Following a Lead Sheet
In most performance situations, guitarists aren’t given a score that includes all their parts note-for-note. Instead, they receive a lead sheet or chord chart, which is a condensed version of the music with all the basic information necessary for a band to play the song together. As you work with a lead sheet, pay attention to its most important details:
The key: If you understand how to read key signatures, you can determine the key that way. Many guitarists simply glance at the chords and get an idea of the key.
For example, if you see a chord progression like G–D–Em–C, you should immediately recognize it as I–V–vi–IV in the key of G. When oriented in the proper key, you comp with corresponding chords and scales. Be sure to work out a few scale patterns to use before starting the song.
The chord progression: Most songs have sections that follow a repeated grouping of chords called a progression. Identify the song’s intro, verse, chorus, and bridge chord changes and rehearse them prior to the beginning so that each section is familiar to you when it comes up.

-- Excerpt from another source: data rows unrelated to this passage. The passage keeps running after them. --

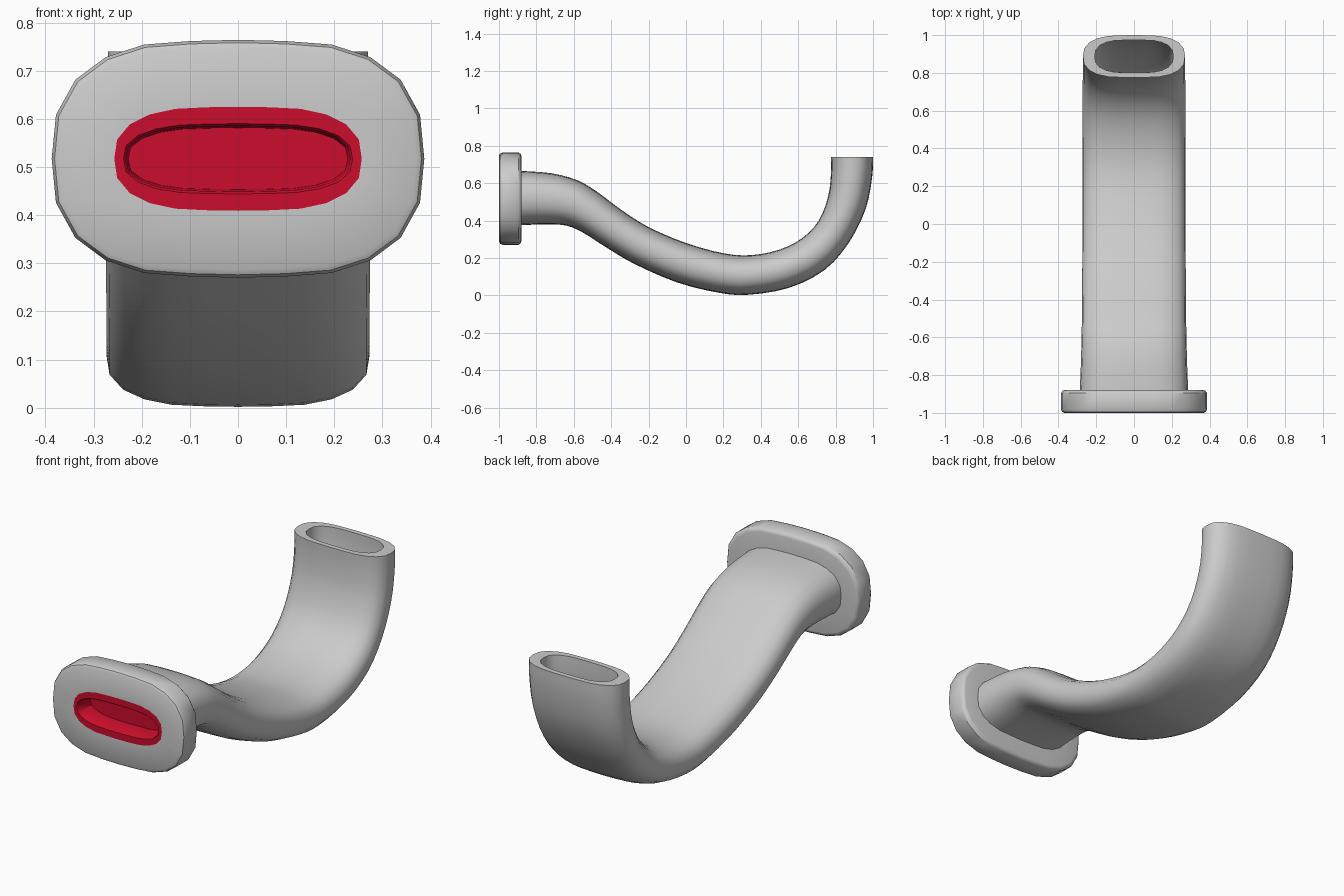
import bpy, bmesh, math
from mathutils import Vector

if "Cube" in bpy.data.objects:
    bpy.data.objects.remove(bpy.data.objects["Cube"])

# Quarter of the rounded outline shared by every cross-section
QUARTER = [(1, 0), (.977, .37), (.873, .665), (.71, .855), (.505, .96), (.255, .99)]


def outline():
    q = QUARTER + [(0, 1)]
    half = q + [(-x, y) for x, y in reversed(QUARTER)]
    return half + [(x, -y) for x, y in reversed(half[1:-1])]


OUT = outline()


def ring(top, bottom, width, scale=1.0):
    """Cross-section spanning two (y, z) points, with a half width in x."""
    t, b = Vector((0, *top)), Vector((0, *bottom))
    c, v = (t + b) / 2, (t - b) / 2
    return [c + v * y * scale + Vector((width * x * scale, 0, 0)) for x, y in OUT]


def flat_ring(y, w, h):
    return ring((y, .517 + h), (y, .517 - h), w)


def loft(name, rings, cap_start=False, cap_end=False, color=None):
    bm = bmesh.new()
    loops = [[bm.verts.new(p) for p in r] for r in rings]
    n = len(OUT)
    for a, b in zip(loops, loops[1:]):
        for i in range(n):
            j = (i + 1) % n
            bm.faces.new((a[i], a[j], b[j], b[i]))
    if cap_start:
        bm.faces.new(loops[0][::-1])
    if cap_end:
        bm.faces.new(loops[-1])
    me = bpy.data.meshes.new(name)
    bm.to_mesh(me)
    bm.free()
    ob = bpy.data.objects.new(name, me)
    bpy.context.collection.objects.link(ob)
    if color:
        mat = bpy.data.materials.new(name)
        mat.diffuse_color = color
        mat.use_nodes = True
        mat.node_tree.nodes["Principled BSDF"].inputs["Base Color"].default_value = mat.diffuse_color
        me.materials.append(mat)
    bpy.ops.object.select_all(action='DESELECT')
    ob.select_set(True)
    bpy.context.view_layer.objects.active = ob
    bpy.ops.object.shade_smooth_by_angle(angle=math.radians(38))
    return ob


# Upper and lower edge of the bent pipe (y, z) and its half width
SECTIONS = [
    (-.88, .665, -.88, .375, .287), (-.72, .653, -.75, .38, .281),
    (-.58, .615, -.64, .373, .278), (-.47, .55, -.55, .335, .276),
    (-.35, .46, -.44, .265, .275), (-.2, .365, -.28, .17, .274),
    (0, .28, -.05, .07, .273), (.2, .225, .17, .015, .273),
    (.35, .215, .33, .003, .273), (.5, .245, .55, .04, .272),
    (.62, .305, .74, .135, .272), (.71, .40, .87, .28, .271),
    (.76, .53, .96, .46, .27), (.775, .65, .995, .63, .27),
    (.775, .74, 1.0, .74, .27)]


def smooth(pts, steps=3):
    """Catmull-Rom interpolation through the sections."""
    p = [Vector(s) for s in pts]
    res = []
    for i in range(len(p) - 1):
        a, b, c, d = p[max(i - 1, 0)], p[i], p[i + 1], p[min(i + 2, len(p) - 1)]
        for k in range(steps):
            t = k / steps
            res.append((b * 2 + (c - a) * t + (a * 2 - b * 5 + c * 4 - d) * t * t
                        + (b * 3 - a - c * 3 + d) * t ** 3) / 2)
    return res + [p[-1]]


# Hollow bent pipe: outer wall, rim, then inner wall back to the flange
path = smooth(SECTIONS)
outer = [ring(s[0:2], s[2:4], s[4]) for s in path]
inner = [ring(s[0:2], s[2:4], s[4], .77) for s in reversed(path)]
loft("bent_pipe", outer + inner, cap_end=True)

# Flange with softened edges
loft("flange", [flat_ring(y, w, h) for y, w, h in [
    (-.88, .25, .11), (-.88, .367, .227), (-.883, .378, .238), (-.895, .387, .247),
    (-.98, .387, .247), (-.994, .381, .241), (-1, .37, .23), (-1, .257, .108)]],
    cap_start=True)

# Red mouth: flat ring, recess wall and floor
loft("red_mouth", [flat_ring(y, w, h) for y, w, h in [
    (-1, .257, .108), (-1, .238, .073), (-.994, .233, .068), (-.9, .228, .064)]],
    cap_end=True, color=(.6, .004, .025, 1))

The riff or melody: This is often where some basic sight-reading is useful. Some lead sheets notate important parts that should be played as written. If there is a particular hook that needs to be played on guitar, work it out ahead of time. When push comes to shove, take a brief moment during rehearsal to ask another instrumentalist, like a pianist, to read and play the part for you so that you can copy it by ear, if that’s how you learn best.
The form: The form of a song is the order of its individual parts. The band needs to transition section to section perfectly in sync. There’s no time to look around and try to figure out where you’re at!
This is the primary purpose of a lead sheet, to keep all band members on track as they progress through a song. Of utmost importance is following endings, repeats, and cues to skip to other sections, like codas. You should know where you are and where you’re going next at all times. Tap your foot, count through each measure, pay attention to the chord changes, and follow the form. If your chart also includes lyrics, use the words to stay on track.
Rhythms: When it comes to rhythm, you want to identify on which beats the chords change. You may have the progression memorized, but if you didn’t bother to notice how long to play each chord, or at what point during a measure to change chords, you’re going to derail.
Occasionally, there are moments when it’s critical to play a very specific rhythm, perhaps a point when the whole band rests or accents together. Sometimes the chord changes are accompanied with a sample rhythm that merely serves as a suggested example on how you should comp the chords, and other times it’s critical to play a rhythm exactly as notated. Know the difference!
Dynamics and performance notes: Pay attention to any added information written in the lead sheet that indicates how and when you should play. For example, piano means soft and forte means loud. Guitar out is a good indication that you shouldn’t be playing! Crescendo (<) and diminuendo (>) symbols signify to get louder and softer. The words guitar solo signify to let ‘er rip! Some lead sheets even tell you whether a guitar part should feature distortion or a particular effect.
Listening to the recording: Just because you’re handed a lead sheet doesn’t mean that you must rely solely on it. You may pick up on a song’s groove, parts, and form better by listening to it first.
Recordings are also helpful for double-checking the lead sheet for errors and discovering any aspects of the performance not notated. When you notice differences, write them down on your lead sheet and discuss them with the band.